As the bay area’s leading international financial centre, Hong Kong has the expertise and experience – in financial, professional and business services – to help bay area companies “go global”. Hong Kong companies are well positioned to join up with Mainland companies in their pursuit of international expansion.
The innovation-driven upgrading of the Mainland economy also presents Hong Kong with a golden opportunity.
Excellent research has been coming out of our universities. Our information technology and other software infrastructure are well-established.
No less important, this Government has put a high priority on developing our innovation and technology sector on creating, here in Hong Kong, a regional I&T hub.
For example, earlier this year we signed an agreement with the Shenzhen Government to jointly develop an 87-hectare area close to our boundary with the Mainland, into a world-class innovation and technology hub. In this year’s Budget, I announced the establishment of a tax policy unit and a high level Innovation, Technology & Re-industrialisation Committee to drive our effort in this respect.
In short, Hong Kong is seizing the opportunities there for us.
In this increasingly connected world, Hong Kong has extraordinary potential to reap the benefits in strengthening our role as a super-connector.
This is particularly true with the Mainland’s far-reaching Belt & Road Initiative, which is now gathering momentum among more than 60 jurisdictions across three continents. All are keen to develop and deepen their connectivity – in infrastructure, trade, commerce, capital, culture and more.
Hong Kong, long a global model of free trade and free enterprise, has what it takes – what the Belt & Road needs – to play a critical role in its progress deep into the 21st century.
As China’s international financial capital, as well as the world’s China financial capital, Hong Kong is the natural connector for the Belt & Road. Alongside our financial services prowess, we have a deep pool of world-class professional and commercial services – in engineering, architecture, law, accounting, management and consulting, communications and logistics, and so much more, to serve as the Belt & Road’s hub for fundraising, for high-end professional and commercial services and infrastructure development, operation and management.

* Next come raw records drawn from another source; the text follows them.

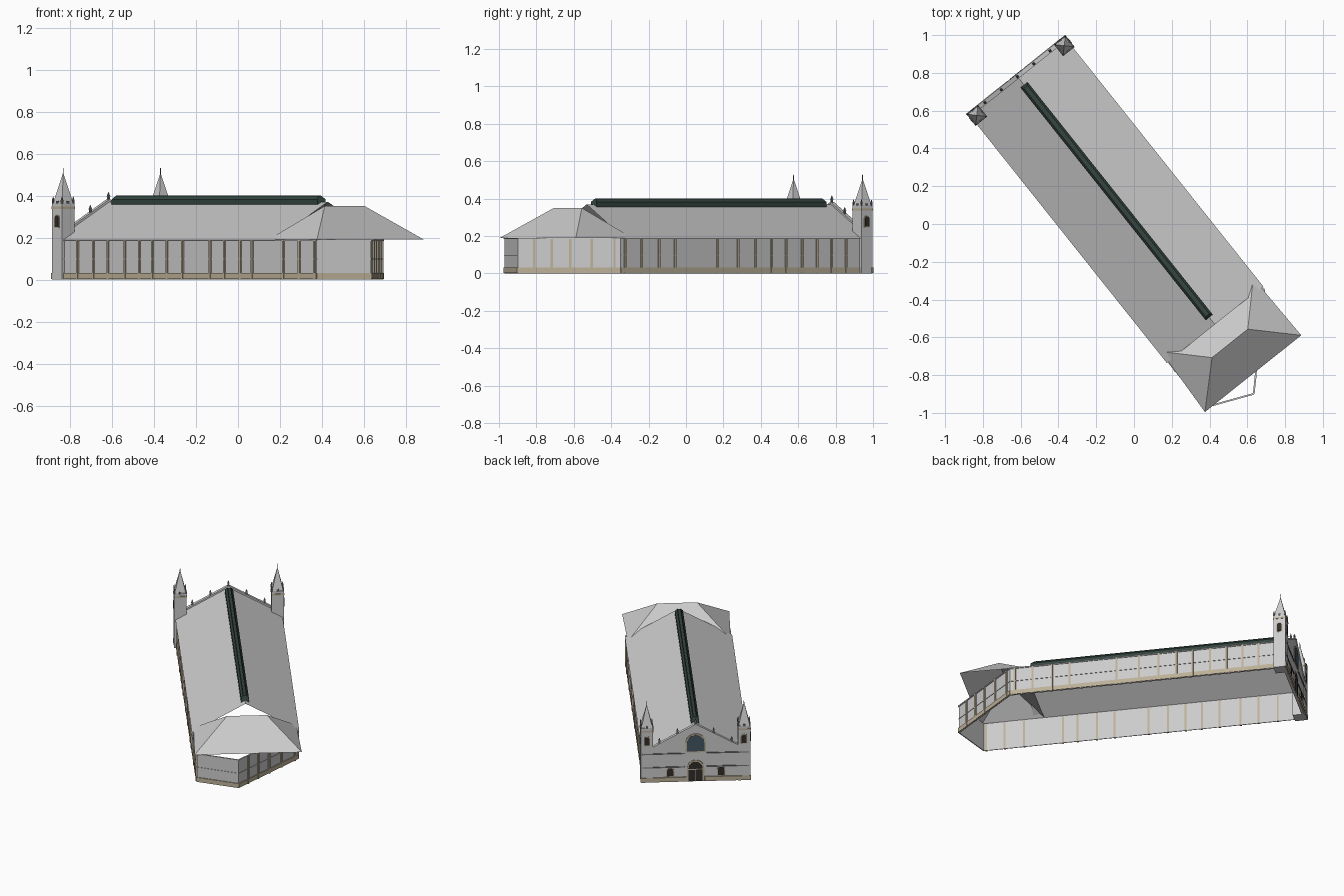
import bpy, bmesh, math
from mathutils import Matrix, Vector

if "Cube" in bpy.data.objects:
    bpy.data.objects.remove(bpy.data.objects["Cube"])

# Local frame: x = length from facade to apse, y = across, then turned into place
PLACE = Matrix.Translation((-0.625, 0.79, 0)) @ Matrix.Rotation(-math.atan2(0.782, 0.623), 4, 'Z')


def material(name, *rgb):
    m = bpy.data.materials.new(name)
    m.diffuse_color = (*rgb, 1)
    m.use_nodes = True
    m.node_tree.nodes["Principled BSDF"].inputs["Base Color"].default_value = m.diffuse_color
    return m


BEIGE = material("beige_stone", 0.50, 0.43, 0.31)
DARK = material("dark_opening", 0.03, 0.025, 0.025)
GLASS = material("blue_glass", 0.06, 0.09, 0.12)
GREEN = material("dark_green_metal", 0.035, 0.06, 0.05)
IRON = material("dark_grey", 0.16, 0.16, 0.16)


class Part:
    """Collects simple shapes into one object."""

    def __init__(self, name, mat=None):
        self.name, self.mat, self.bm = name, mat, bmesh.new()

    def face(self, pts):
        return self.bm.faces.new([self.bm.verts.new(p) for p in pts])

    def prism(self, pts, vec):
        f = self.face(pts)
        r = bmesh.ops.extrude_face_region(self.bm, geom=[f], use_keep_orig=True)
        vs = [g for g in r['geom'] if isinstance(g, bmesh.types.BMVert)]
        bmesh.ops.translate(self.bm, verts=vs, vec=vec)

    def box(self, x0, x1, y0, y1, z0, z1):
        self.prism([(x0, y0, z0), (x1, y0, z0), (x1, y1, z0), (x0, y1, z0)], (0, 0, z1 - z0))

    def bar(self, p, q, z0, z1, inner, outer):
        p, q = Vector(p), Vector(q)
        d = (q - p).normalized()
        n = Vector((d.y, -d.x))          # outward for the counter-clockwise wall line
        c = [p + n * outer, q + n * outer, q - n * inner, p - n * inner]
        self.prism([(*v, z0) for v in c], (0, 0, z1 - z0))

    def cone(self, x, y, z0, z1, r0, r1, n=4, turn=math.pi / 4):
        m = Matrix.Translation((x, y, (z0 + z1) / 2)) @ Matrix.Rotation(turn, 4, 'Z')
        bmesh.ops.create_cone(self.bm, cap_ends=True, segments=n, radius1=r0, radius2=r1,
                              depth=z1 - z0, matrix=m)

    def arch(self, origin, side, out, w, h, depth):
        o, s = Vector(origin), Vector(side)
        pts = [o - s * w / 2, o + s * w / 2]
        for i in range(11):
            a = math.pi * i / 10
            pts.append(o + s * (w / 2 * math.cos(a)) + Vector((0, 0, h - w / 2 + w / 2 * math.sin(a))))
        self.prism(pts, Vector(out) * depth)

    def done(self):
        bmesh.ops.recalc_face_normals(self.bm, faces=self.bm.faces)
        me = bpy.data.meshes.new(self.name)
        self.bm.to_mesh(me)
        me.transform(PLACE)
        if self.mat:
            me.materials.append(self.mat)
        bpy.context.collection.objects.link(bpy.data.objects.new(self.name, me))


# Side and apse walls with base, string courses and pilasters
line = [(0.0, -0.318), (2.0, -0.315), (2.105, -0.068), (1.71, 0.318), (0.0, 0.318)]
segs = list(zip(line, line[1:]))
left = [.18, .30, .41, .54, .65, .75, .86, .98, 1.19, 1.30, 1.42, 1.51, 1.75, 1.87, 1.985]
right = [.17, .27, .37, .47, .58, .68, .79, .91, 1.05, 1.34, 1.45, 1.57, 1.68]
posts = [[x / 2.0 for x in left], [], [.16, .33, .51, .72, .94], [1 - x / 1.71 for x in right]]
walls, base = Part("walls"), Part("wall_base", BEIGE)
courses, pilasters = Part("string_courses"), Part("pilasters", BEIGE)
for (p, q), fr in zip(segs, posts):
    walls.bar(p, q, 0, 0.19, 0.004, 0)
    base.bar(p, q, 0.003, 0.032, 0, 0.005)
    courses.bar(p, q, 0.096, 0.1, 0, 0.003)
    courses.bar(p, q, 0.183, 0.19, 0, 0.005)
    p, q = Vector(p), Vector(q)
    d = (q - p).normalized() * 0.006
    for f in fr:
        c = p.lerp(q, f)
        pilasters.bar(c - d, c + d, 0.0, 0.185, 0.005, 0.007)
for part in (walls, base, courses, pilasters):
    part.done()

# Main gabled roof
roof = Part("main_roof")
for s in (-1, 1):
    roof.face([(0.01, 0, 0.37), (1.69, 0, 0.37), (1.69, s * 0.326, 0.188), (0.01, s * 0.326, 0.188)])
bmesh.ops.remove_doubles(roof.bm, verts=roof.bm.verts, dist=1e-4)
roof.done()

# Hipped cross roof over the apse
hip = Part("apse_roof")
a, b, c, d = (1.625, -0.312, 0.19), (2.02, -0.33, 0.19), (2.02, 0.322, 0.19), (1.625, 0.312, 0.19)
e, f = (1.818, -0.121, 0.35), (1.818, 0.121, 0.35)
for pts in ([a, b, e], [b, c, f, e], [c, d, f], [d, a, e, f]):
    hip.face(pts)
bmesh.ops.remove_doubles(hip.bm, verts=hip.bm.verts, dist=1e-4)
hip.done()

# Ridge skylight with chamfered top and ribs
sky = Part("ridge_skylight", GREEN)
prof = [(-0.024, 0.355), (0.024, 0.355), (0.024, 0.382), (0.012, 0.397), (-0.012, 0.397), (-0.024, 0.382)]
sky.prism([(0.068, y, z) for y, z in prof], (1.574, 0, 0))
for v in sky.bm.verts:
    if v.co.z > 0.39:
        v.co.x += 0.014 if v.co.x < 1 else -0.014
for y in (-0.009, 0.009):
    sky.box(0.085, 1.625, y - 0.002, y + 0.002, 0.396, 0.401)
sky.done()

# Gabled facade
front = Part("facade")
front.prism([(0.005, y, z) for y, z in
             [(-0.325, 0), (0.325, 0), (0.325, 0.198), (0, 0.38), (-0.325, 0.198)]], (0.016, 0, 0))
front.done()
trim = Part("facade_courses", IRON)
for z, half in ((0.095, 0.325), (0.185, 0.325)):
    for s in (-1, 1):
        y0, y1 = sorted((s * 0.065, s * half))
        trim.box(0, 0.006, y0, y1, z, z + 0.007)
trim.done()
coping = Part("gable_coping")
for s in (-1, 1):
    coping.prism([(0, 0, 0.374), (0, 0, 0.383), (0, s * 0.26, 0.237), (0, s * 0.26, 0.228)], (0.024, 0, 0))
coping.done()
plinth = Part("facade_base", BEIGE)
for s in (-1, 1):
    y0, y1 = sorted((s * 0.055, s * 0.336))
    plinth.box(-0.003, 0.006, y0, y1, 0.003, 0.032)
plinth.done()

# Facade openings: great window, doorway, two side windows
out, side = (-1, 0, 0), (0, 1, 0)
frames, holes, pane = Part("opening_frames", BEIGE), Part("doors_and_windows", DARK), Part("great_window", GLASS)
frames.arch((0.006, 0, 0.195), side, out, 0.125, 0.125, 0.005)
pane.arch((0.006, 0, 0.203), side, out, 0.105, 0.107, 0.007)
frames.arch((0.006, 0, 0.003), side, out, 0.105, 0.14, 0.005)
holes.arch((0.006, 0, 0.003), side, out, 0.085, 0.128, 0.007)
frames.box(-0.003, 0.004, -0.043, 0.043, 0.08, 0.086)
frames.box(-0.003, 0.004, -0.0025, 0.0025, 0.003, 0.08)
for s in (-1, 1):
    frames.arch((0.006, s * 0.155, 0.036), side, out, 0.05, 0.062, 0.004)
    holes.arch((0.006, s * 0.155, 0.04), side, out, 0.038, 0.052, 0.006)

# Corner turrets with spires, corner pinnacles and finials
shaft, bands = Part("turret_shafts"), Part("turret_bands", BEIGE)
spire, pins = Part("turret_spires"), Part("pinnacles", IRON)
TX, H = 0.039, 0.0375
for s in (-1, 1):
    ty = s * 0.296
    shaft.box(TX - H, TX + H, ty - H, ty + H, 0, 0.365)
    bands.box(TX - H - .002, TX + H + .002, ty - H - .002, ty + H + .002, 0.337, 0.347)
    spire.cone(TX, ty, 0.362, 0.505, 0.049, 0.001)
    pins.cone(TX, ty, 0.495, 0.53, 0.0025, 0.0015)
    for i in (-1, 1):
        for j in (-1, 1):
            px, py = TX + i * 0.034, ty + j * 0.034
            pins.cone(px, py, 0.36, 0.378, 0.0065, 0.0065)
            pins.cone(px, py, 0.378, 0.395, 0.006, 0.001)
        pins.box(TX + i * .034 - .004, TX + i * .034 + .004, ty - .007, ty + .007, 0.36, 0.374)
        pins.box(TX - .007, TX + .007, ty + i * .034 - .004, ty + i * .034 + .004, 0.36, 0.374)
    for o, sd, n in (((TX - H, ty), side, out), ((TX, ty + s * H), (1, 0, 0), (0, s, 0))):
        frames.arch((*o, 0.245), sd, n, 0.038, 0.066, 0.002)
        holes.arch((*o, 0.25), sd, n, 0.028, 0.055, 0.004)

# Finials along the gable
for k in range(-2, 3):
    y = k * 0.11
    z = 0.38 - abs(y) * 0.56
    pins.cone(0.013, y, z - 0.006, z + 0.016, 0.008, 0.006)
    pins.cone(0.013, y, z + 0.016, z + 0.036, 0.009, 0.001)
for part in (frames, holes, pane, shaft, bands, spire, pins):
    part.done()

The initiative will surely promote the use of the renminbi in cross-border transactions, trade, investment and financing across the vast Belt-Road region. The Chinese currency’s expansion can only boost our role as the world’s offshore renminbi hub and the region’s leading financial centre.
Our financial links with the Mainland go well beyond the renminbi. The Shenzhen-Hong Kong Stock Connect, launched some six months ago, followed the opening in 2014 of the Shanghai-Hong Kong Stock Connect. Together, they play a key role in opening up capital markets between Hong Kong and the Mainland.
And there is more of that on the way. The People’s Bank of China and the Hong Kong Monetary Authority announced last month their plan to establish Bond Connect. Through Bond Connect, Hong Kong will serve as a gateway for overseas investors looking to enter the Mainland’s bond market, highlighting Hong Kong’s unrivalled role as the intermediary for capital flow between the Mainland and international markets.
This can only generate greater demand for Hong Kong’s related financial services. Technical preparations are in place, with a view to rolling out Bond Connect as soon as possible.
Hong Kong’s future will be built on such connections, in finance and trade, in the embrace of the bay area and the Belt & Road, and much more. Cumulatively, they give Hong Kong a central stake in the Mainland’s engine – the Asian engine – for global growth.
Financial Secretary Paul Chan gave these remarks at the Celebrating the 20th Anniversary of the HKSAR: An Engine for Global Economic Growth forum on June 13.